Two years ago, we wrote about street artist Swoon's plans to collaborate with the New Orleans Airlift to create a music laboratory called "The Music Box"—a musical shantytown, where everything in the structures could be played like an instrument. The New Orleans Airlift had come into possession of an old 18th century Creole home that had collapsed due to aging. Swoon worked with the group to create a plan to give the structure new life as a musical laboratory. And it was wildly successful.
Over 15,000 people visited The Music Box and 70 musicians played concerts in the temporary exhibit. As Swoon dreamed, plans for a permanent music laboratory were put into place. But instead of a single structure, it was decided that an entire sonic village centered around Swoon's original musical house building plan would be created.
The building on the left is an early model of Swoon's musical house in The Music Box.
All of the structures in The Music Box have some sort of musical element.
Enter Dithyrambalina, a Kickstarter campaign that may seem a little too "hippie" for your tastes at first glance. The goal is to create a permanent village built by musicians for musicians. The plan is to place the permanent village in New Orleans, but for now Dithyrambalina will take to the roads as a traveling act in an attempt to raise money for the ever-evolving project. The musical buildings will start popping up in May 2014 and—if the Kickstarter campaign is successful—five structures will be built by next fall.

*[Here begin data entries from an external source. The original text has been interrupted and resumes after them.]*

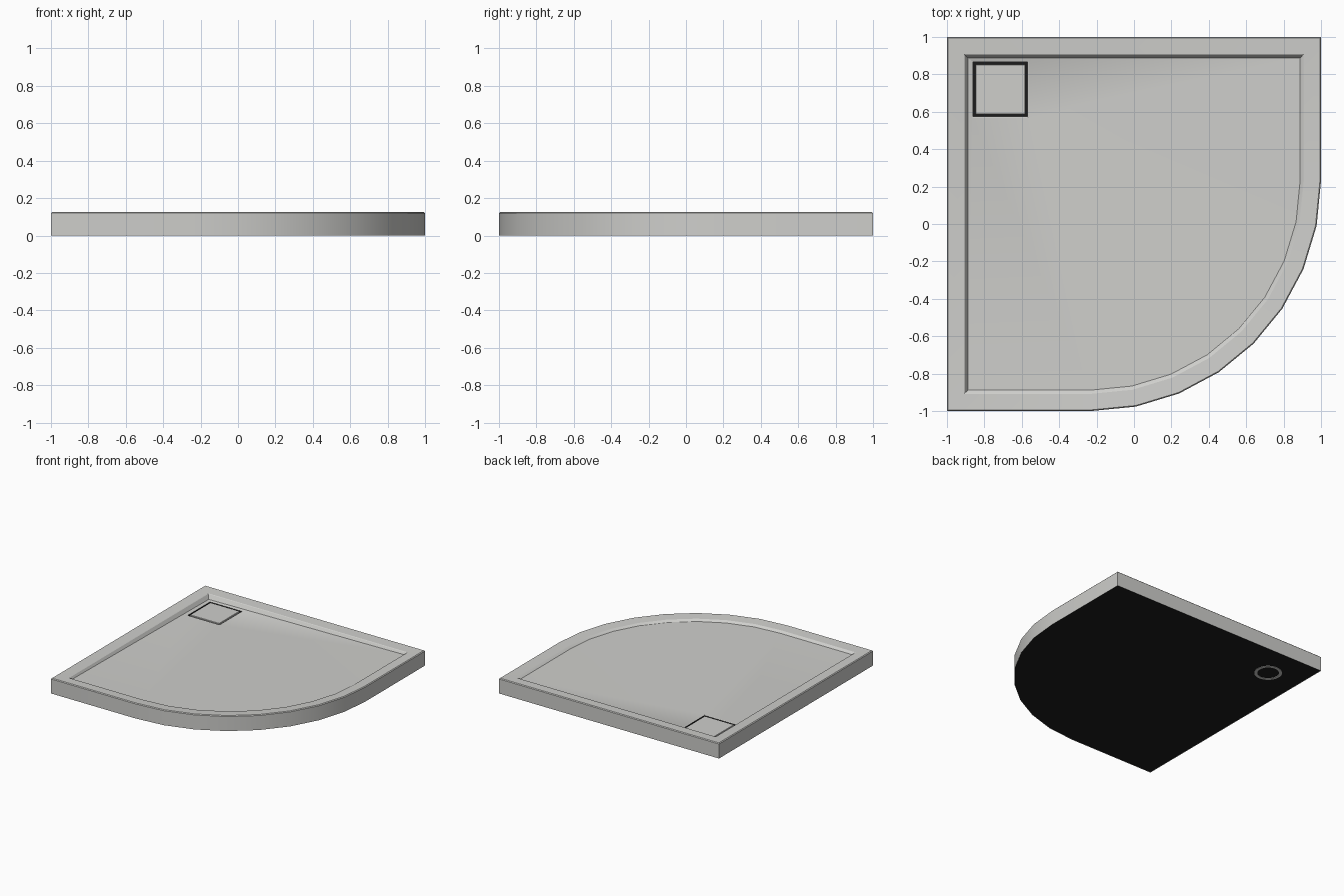
import bpy, bmesh, math

cube = bpy.data.objects.get("Cube")
if cube:
    bpy.data.objects.remove(cube, do_unlink=True)


def material(name, rgb):
    m = bpy.data.materials.new(name)
    m.use_nodes = True
    m.diffuse_color = (*rgb, 1)
    m.node_tree.nodes["Principled BSDF"].inputs["Base Color"].default_value = (*rgb, 1)
    return m


GREY = material("pale grey", (0.62, 0.62, 0.60))
BLACK = material("black", (0.012, 0.012, 0.012))

ARC_CENTRE, ARC_RADIUS, ARC_STEPS = 0.23, 1.23, 8
DRAIN_X, DRAIN_Y, DRAIN_HALF = -0.715, 0.72, 0.145


def outline(inset):
    """Square with one quarter-round corner, listed clockwise from the back corner."""
    a = 1 - inset
    pts = [(-a, a), (a, a)]
    for i in range(ARC_STEPS + 1):
        t = math.radians(90) * i / ARC_STEPS
        r = ARC_RADIUS - inset
        pts.append((-ARC_CENTRE + r * math.cos(t), ARC_CENTRE - r * math.sin(t)))
    return pts + [(-a, -a)]


def square(half):
    return [(DRAIN_X + sx * half, DRAIN_Y + sy * half)
            for sx, sy in ((-1, 1), (1, 1), (1, -1), (-1, -1))]


def floor_height(x, y):
    return 0.078 + 0.015 * math.hypot(x - DRAIN_X, y - DRAIN_Y)


def ring(bm, pts, z):
    return [bm.verts.new((x, y, z(x, y) if callable(z) else z)) for x, y in pts]


def skin(bm, lower, upper, mat=0):
    """Join two rings; repeated vertices collapse a quad to a triangle."""
    n = len(lower)
    for i in range(n):
        j = (i + 1) % n
        corners = dict.fromkeys((lower[i], lower[j], upper[j], upper[i]))
        bm.faces.new(list(corners)).material_index = mat


def finish(bm, name, mats):
    bmesh.ops.recalc_face_normals(bm, faces=bm.faces)
    mesh = bpy.data.meshes.new(name)
    bm.to_mesh(mesh)
    bm.free()
    for m in mats:
        mesh.materials.append(m)
    ob = bpy.data.objects.new(name, mesh)
    bpy.context.collection.objects.link(ob)
    bpy.ops.object.select_all(action="DESELECT")
    ob.select_set(True)
    bpy.context.view_layer.objects.active = ob
    bpy.ops.object.shade_smooth_by_angle(angle=math.radians(20))
    return ob


# Tray: black underside, outer wall, inward sloping rim, inner wall, sloping floor, drain pocket
bm = bmesh.new()
profile = [(0.003, 0.003), (0, 0), (0, 0.119), (0.006, 0.125),
           (0.092, 0.119), (0.097, 0.116), (0.112, floor_height)]
rings = [ring(bm, outline(inset), z) for inset, z in profile]
bm.faces.new(rings[0]).material_index = 1
for lower, upper in zip(rings, rings[1:]):
    skin(bm, lower, upper)
lip = ring(bm, square(DRAIN_HALF + 0.006), 0.080)
fan = [lip[0], lip[1]] + [lip[2]] * (ARC_STEPS + 1) + [lip[3]]
skin(bm, rings[-1], fan)
edge = ring(bm, square(DRAIN_HALF), 0.077)
skin(bm, lip, edge)
pocket = ring(bm, square(DRAIN_HALF), 0.055)
skin(bm, edge, pocket, 1)
bm.faces.new(pocket).material_index = 1
finish(bm, "shower_tray", [GREY, BLACK])

# Drain cover, leaving a dark gap all round
bm = bmesh.new()
half = DRAIN_HALF - 0.012
cover = [ring(bm, square(h), z) for h, z in
         ((half, 0.055), (half, 0.078), (half - 0.002, 0.080))]
for lower, upper in zip(cover, cover[1:]):
    skin(bm, lower, upper)
bm.faces.new(cover[-1])
bm.faces.new(cover[0])
finish(bm, "drain_cover", [GREY])

# Drain outlet ring on the underside
bm = bmesh.new()
SIDES = 32


def circle(radius):
    return [(DRAIN_X + radius * math.cos(math.tau * i / SIDES),
             DRAIN_Y + radius * math.sin(math.tau * i / SIDES)) for i in range(SIDES)]


loops = [ring(bm, circle(r), z) for r, z in
         ((0.105, 0.006), (0.105, 0), (0.082, 0), (0.082, 0.006))]
for i in range(len(loops)):
    skin(bm, loops[i], loops[(i + 1) % len(loops)])
finish(bm, "drain_outlet", [GREY])
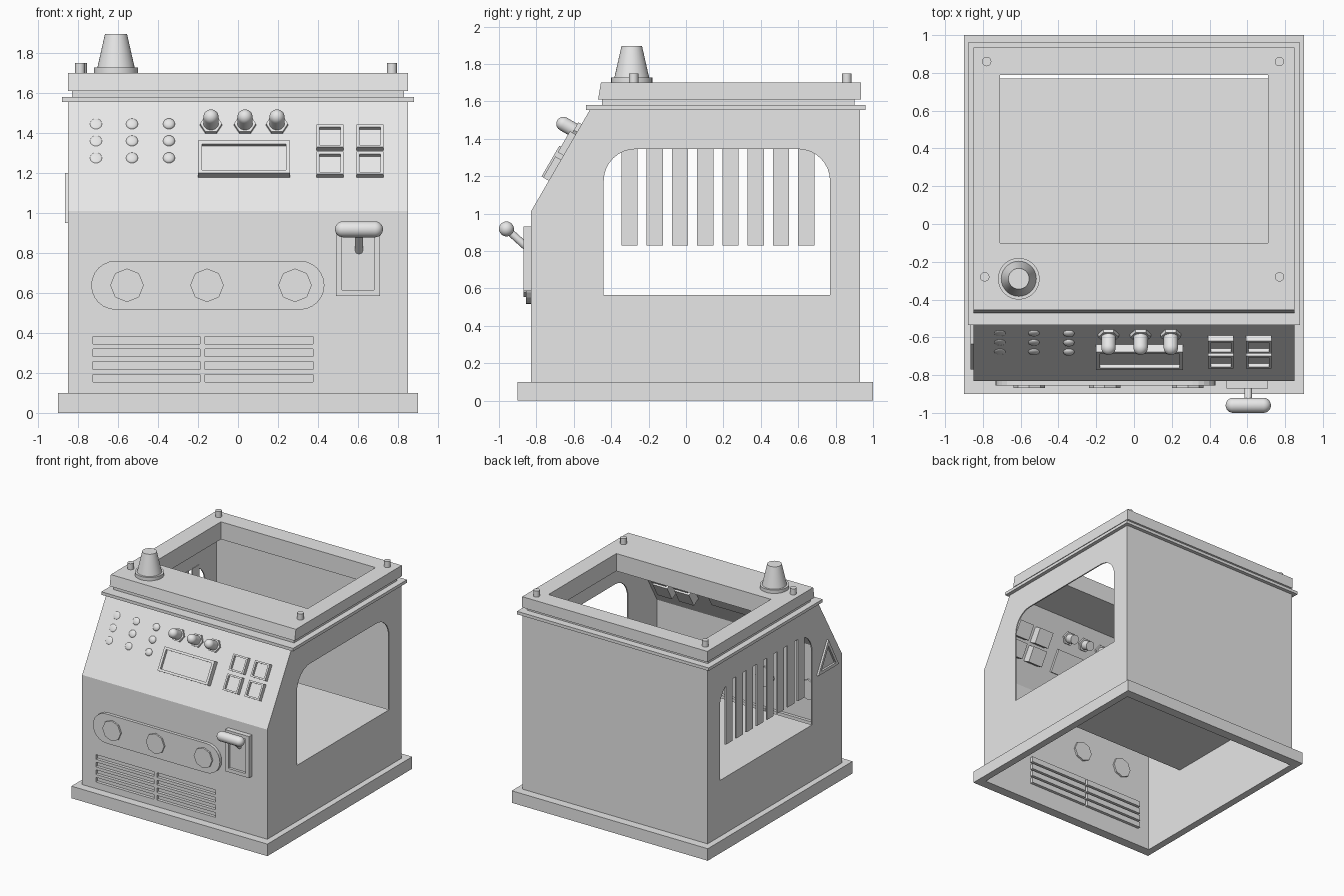
import bpy, bmesh, math
from mathutils import Matrix, Vector

if "Cube" in bpy.data.objects:
    bpy.data.objects.remove(bpy.data.objects["Cube"])

grey = bpy.data.materials.new("light_grey")
grey.use_nodes = True
grey.diffuse_color = (0.8, 0.8, 0.8, 1)
grey.node_tree.nodes["Principled BSDF"].inputs["Base Color"].default_value = (0.8, 0.8, 0.8, 1)

FRONT, BACK, SIDE, KNEE, TOP = -0.83, 0.93, 0.85, 1.01, 1.57
RUN = 0.325
RISE = TOP - KNEE
TILT = math.atan2(RISE, RUN)


def finish(name, bm, matrix, smooth=False):
    bmesh.ops.recalc_face_normals(bm, faces=bm.faces)
    mesh = bpy.data.meshes.new(name)
    bm.to_mesh(mesh)
    bm.free()
    mesh.transform(matrix)
    mesh.materials.append(grey)
    obj = bpy.data.objects.new(name, mesh)
    bpy.context.collection.objects.link(obj)
    if smooth:
        bpy.ops.object.select_all(action='DESELECT')
        obj.select_set(True)
        bpy.context.view_layer.objects.active = obj
        bpy.ops.object.shade_smooth_by_angle(angle=math.radians(40))
    return obj


def plate(name, loops, low, high, matrix=Matrix()):
    """Flat outline with optional holes, extruded from low to high."""
    bm = bmesh.new()
    for loop in loops:
        vs = [bm.verts.new((p[0], p[1], low)) for p in loop]
        for a, b in zip(vs, vs[1:] + vs[:1]):
            bm.edges.new((a, b))
    bmesh.ops.triangle_fill(bm, use_beauty=True, edges=bm.edges[:])
    ext = bmesh.ops.extrude_face_region(bm, geom=bm.faces[:], use_keep_orig=True)
    top = [g for g in ext["geom"] if isinstance(g, bmesh.types.BMVert)]
    bmesh.ops.translate(bm, verts=top, vec=(0, 0, high - low))
    bmesh.ops.dissolve_limit(bm, angle_limit=0.01, verts=bm.verts[:], edges=bm.edges[:])
    return finish(name, bm, matrix)


def lathe(name, profile, matrix, seg=24):
    """Spin (radius, height) points about local z."""
    bm = bmesh.new()
    vs = [bm.verts.new((r, 0, z)) for r, z in profile]
    es = [bm.edges.new(pair) for pair in zip(vs, vs[1:])]
    bmesh.ops.spin(bm, geom=vs + es, axis=(0, 0, 1), cent=(0, 0, 0),
                   angle=math.tau, steps=seg)
    bmesh.ops.remove_doubles(bm, verts=bm.verts[:], dist=0.0001)
    return finish(name, bm, matrix, seg > 8)


def rect(x0, x1, y0, y1):
    return [(x0, y0), (x1, y0), (x1, y1), (x0, y1)]


def arc(cx, cy, r, start, end, n=8):
    angles = [math.radians(start + (end - start) * i / n) for i in range(n + 1)]
    return [(cx + r * math.cos(a), cy + r * math.sin(a)) for a in angles]


def facing_front(y, x=0, z=0):
    return Matrix.Translation((x, y, z)) @ Matrix.Rotation(math.pi / 2, 4, 'X')


def facing_side(x):
    return Matrix(((0, 0, 1, x), (1, 0, 0, 0), (0, 1, 0, 0), (0, 0, 0, 1)))


def on_slope(x, z):
    y = FRONT + (z - KNEE) * RUN / RISE
    return Matrix.Translation((x, y, z)) @ Matrix.Rotation(TILT, 4, 'X')


def framed_panel(name, w, h, border, low, high, matrix):
    inner = rect(-w / 2 + border, w / 2 - border, -h / 2 + border, h / 2 - border)
    plate(name + "_frame", [rect(-w / 2, w / 2, -h / 2, h / 2), inner], low, high, matrix)
    plate(name + "_face", [inner], low, high - 0.022, matrix)


# Base, lip, neck and top frame
hatch = rect(-0.71, 0.71, -0.1, 0.79)
plate("base_rim", [rect(-0.9, 0.9, -0.9, 1), rect(-0.84, 0.84, -0.82, 0.92)], 0, 0.1)
plate("top_lip", [rect(-0.88, 0.88, -0.535, 0.96), hatch], 1.555, 1.58)
neck = plate("top_neck", [rect(-0.83, 0.83, -0.45, 0.9), hatch], 1.58, 1.61)
frame = plate("top_frame", [rect(-SIDE, SIDE, -0.455, 0.935), hatch], 1.61, 1.7)
for v in frame.data.vertices:
    if v.co.y < -0.4 and v.co.z < 1.65:
        v.co.y -= 0.015

# Side walls with round-topped windows
outline = [(FRONT, 0.05), (BACK, 0.05), (BACK, TOP), (FRONT + RUN, TOP), (FRONT, KNEE)]
window = ([(-0.44, 0.565), (0.77, 0.565)] + arc(0.6, 1.175, 0.17, 0, 90)
          + arc(-0.27, 1.175, 0.17, 90, 180))
plate("left_wall", [outline, window], -0.01, 0, facing_side(SIDE))
plate("right_wall", [outline, window], 0, 0.01, facing_side(-SIDE))
for i in range(8):
    y = -0.345 + 0.135 * i
    plate("window_slat", [rect(y, y + 0.087, 0.83, 1.35)], 0, 0.012, facing_side(-SIDE + 0.002))

# Front, slope, back and floor
columns = [(-0.725, -0.19), (-0.165, 0.375)]
slots = [rect(a, b, 0.155 + 0.063 * i, 0.193 + 0.063 * i) for a, b in columns for i in range(4)]
plate("front_wall", [rect(-SIDE, SIDE, 0.05, KNEE)] + slots, -0.01, 0, facing_front(FRONT))
for s in slots:
    plate("vent_slot", [s], -0.035, -0.025, facing_front(FRONT))
    ring = [(x + (0.004 if x > s[0][0] else -0.004), z + (0.004 if z > s[0][1] else -0.004))
            for x, z in s]
    plate("vent_sleeve", [ring, s], -0.035, -0.009, facing_front(FRONT))
plate("slope_panel", [rect(-SIDE, SIDE, 0, math.hypot(RUN, RISE))], -0.01, 0, on_slope(0, KNEE))
plate("back_wall", [rect(-SIDE, SIDE, 0.05, TOP)], 0, 0.01, facing_front(BACK))
plate("chamber_floor", [rect(-0.845, 0.845, -0.44, 0.77)], 0.555, 0.565)

# Frame bolts and beacon
for x, y in [(-0.78, 0.86), (0.77, 0.86), (-0.79, -0.28), (0.77, -0.28)]:
    lathe("bolt", [(0, 0), (0.025, 0), (0.025, 0.05), (0, 0.05)],
          Matrix.Translation((x, y, 1.7)), 12)
lathe("beacon", [(0, 0), (0.11, 0), (0.11, 0.028), (0.093, 0.028), (0.055, 0.195), (0, 0.195)],
      Matrix.Translation((-0.61, -0.29, 1.7)), 32)

# Slope controls: knobs, display, buttons, lamps
for x in (-0.135, 0.035, 0.195):
    m = on_slope(x, 1.437)
    lathe("knob_nut", [(0, -0.03), (0.055, -0.03), (0.055, 0.02), (0, 0.02)], m, 6)
    tip = arc(0, 0.085, 0.038, 0, 90, 6)
    lathe("knob", [(0, -0.1), (0.038, -0.1), (0.038, 0.085)] + tip, m)
framed_panel("display", 0.46, 0.19, 0.02, -0.03, 0.045, on_slope(0.03, 1.258))
for x in (0.46, 0.66):
    for z in (1.367, 1.232):
        framed_panel("button", 0.135, 0.13, 0.014, -0.08, 0.035, on_slope(x, z))
for x, rise in ((-0.71, 0.006), (-0.53, 0.012), (-0.345, 0.018)):
    for z in (1.275, 1.36, 1.445):
        dome = [(r, h * rise / 0.03) for r, h in arc(0, 0, 0.03, 0, 90, 5)]
        lathe("lamp", dome, on_slope(x, z), 16)

# Front dial strip
pill = arc(0.31, 0.638, 0.122, -90, 90, 12) + arc(-0.612, 0.638, 0.122, 90, 270, 12)
plate("dial_strip", [pill], 0, 0.025, facing_front(FRONT))
for x in (-0.555, -0.155, 0.285):
    lathe("dial", [(0, -0.025), (0.084, -0.025), (0.084, 0.038), (0, 0.038)],
          facing_front(FRONT, x, 0.638), 8)

# Lever with plate and handle
framed_panel("lever_plate", 0.22, 0.345, 0.03, 0, 0.04, facing_front(FRONT, 0.6, 0.758))
grip = Vector((0.605, -0.96, 0.918))
foot = Vector((0.605, -0.84, 0.81))
stem = grip - foot
lathe("lever_stem", [(0, 0), (0.02, 0), (0.02, stem.length), (0, stem.length)],
      Matrix.Translation(foot) @ stem.to_track_quat('Z', 'Y').to_matrix().to_4x4())
ends = arc(0, -0.08, 0.04, -90, 0, 6) + arc(0, 0.08, 0.04, 0, 90, 6)
lathe("lever_grip", ends, Matrix.Translation(grip) @ Matrix.Rotation(math.pi / 2, 4, 'Y'))

# Raised triangle on the right wall
outer = [(-0.77, 0.95), (-0.5, 0.95), (-0.635, 1.2)]
centre = (-0.635, 1.033)
inner = [tuple(c + (p - c) * 0.7 for p, c in zip(pt, centre)) for pt in outer]
plate("triangle_frame", [outer, inner], -0.016, 0, facing_side(-SIDE))
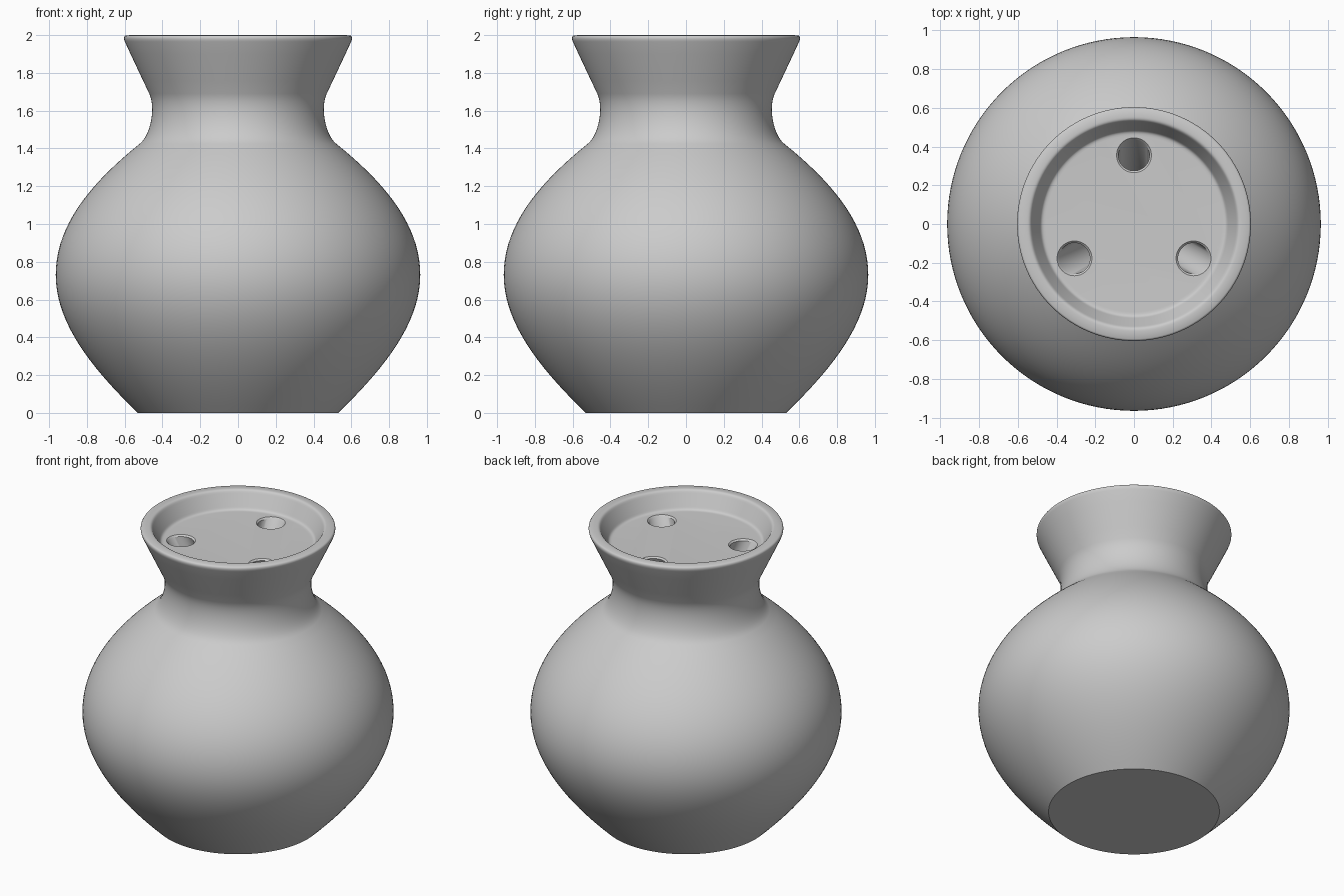
import bpy, bmesh, math
from mathutils import Vector

cube = bpy.data.objects.get("Cube")
if cube:
    bpy.data.objects.remove(cube, do_unlink=True)

SEGMENTS = 128
FLOOR = 1.885


def make_material(name, colour):
    mat = bpy.data.materials.new(name)
    mat.use_nodes = True
    mat.diffuse_color = colour
    mat.node_tree.nodes["Principled BSDF"].inputs["Base Color"].default_value = colour
    return mat


def bezier(a, b, c, d, steps):
    """Points on a cubic curve, without its last point."""
    a, b, c, d = map(Vector, (a, b, c, d))
    points = []
    for i in range(steps):
        t = i / steps
        s = 1 - t
        points.append(a * s**3 + b * 3 * s * s * t + c * 3 * s * t * t + d * t**3)
    return points


def add_lathe(bm, profile, centre, segments):
    """Closed solid of rings; centre(z) gives the middle of each ring."""
    rings = []
    for r, z in profile:
        cx, cy = centre(z)
        ring = []
        for i in range(segments):
            a = math.tau * i / segments
            ring.append(bm.verts.new((cx + r * math.cos(a), cy + r * math.sin(a), z)))
        rings.append(ring)
    for low, high in zip(rings, rings[1:]):
        for i in range(segments):
            j = (i + 1) % segments
            bm.faces.new((low[i], low[j], high[j], high[i]))
    bm.faces.new(rings[0][::-1])
    bm.faces.new(rings[-1])


def make_object(name, bm):
    bmesh.ops.recalc_face_normals(bm, faces=bm.faces)
    mesh = bpy.data.meshes.new(name)
    bm.to_mesh(mesh)
    bm.free()
    obj = bpy.data.objects.new(name, mesh)
    bpy.context.collection.objects.link(obj)
    return obj


# Vase profile: belly, shoulder, waist, flared neck, rounded rim, recess
profile = bezier((.53, 0), (.78, .24), (.965, .48), (.965, .73), 18)
profile += bezier((.965, .73), (.965, .98), (.80, 1.20), (.52, 1.425), 18)
profile += bezier((.52, 1.425), (.462, 1.472), (.435, 1.615), (.47, 1.69), 12)
profile += bezier((.47, 1.69), (.51, 1.775), (.56, 1.88), (.599, 1.965), 4)
profile += bezier((.599, 1.965), (.608, 1.984), (.605, 2), (.585, 2), 6)
profile += bezier((.555, 2), (.542, 2), (.535, 1.998), (.527, 1.98), 5)
profile += bezier((.527, 1.98), (.51, 1.95), (.5, 1.93), (.487, 1.905), 1)
profile += bezier((.487, 1.905), (.48, 1.89), (.475, FLOOR), (.455, FLOOR), 5)
profile.append(Vector((.455, FLOOR)))

bm = bmesh.new()
add_lathe(bm, profile, lambda z: (0, 0), SEGMENTS)
vase = make_object("vase", bm)
vase.data.materials.append(make_material("plain grey", (.6, .6, .6, 1)))

# Three chamfered holes that lean towards the axis as they go down
lip = FLOOR - .01
hole_profile = [(.08, 1.45), (.08, lip), (.09, FLOOR), (.09, FLOOR + .05)]
bm = bmesh.new()
for k in range(3):
    angle = math.radians(90 + 120 * k)

    def centre(z, angle=angle):
        r = .355 - max(0, lip - z) * .45
        return r * math.cos(angle), r * math.sin(angle)

    add_lathe(bm, hole_profile, centre, 48)
cutter = make_object("hole_cutter", bm)
cutter.hide_render = True

cut = vase.modifiers.new("holes", "BOOLEAN")
cut.operation = "DIFFERENCE"
cut.solver = "EXACT"
cut.object = cutter

bpy.ops.object.select_all(action="DESELECT")
vase.select_set(True)
bpy.context.view_layer.objects.active = vase
bpy.ops.object.modifier_apply(modifier=cut.name)
bpy.data.objects.remove(cutter, do_unlink=True)
bpy.ops.object.shade_smooth_by_angle(angle=math.radians(30))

The likes of Andrew W.K. and Sonic Youth's Thurston Moore were among the 70+ musicians who performed at the 150-year-old-house-gone-sonic-playground was around, when the makeshift venue hosted more than 15,000 people came to take part in the interactive elements of the exhibit and attend the concerts. With only a few days left on their Kickstarter campaign as of press time, the group is still $20,000 shy of their funding goal.
While the namesake might be a bit Burning Man-esque to me—'dithyramb' means "Chant of wild and abandoned nature sung by the cult of Dionysus to bring forth their god"—their mission to create an area where all kinds of music is explored and played can only mean good things.
Contribute to Dithyrambalina's Kickstarter campaign here.
Erika is the editorial assistant at Core77. When she isn't covering design, you can find her writing about music, food, and healthy living habits. But mostly music. She also has a strong affinity for hedgehogs, bowling, and bands with goofy names.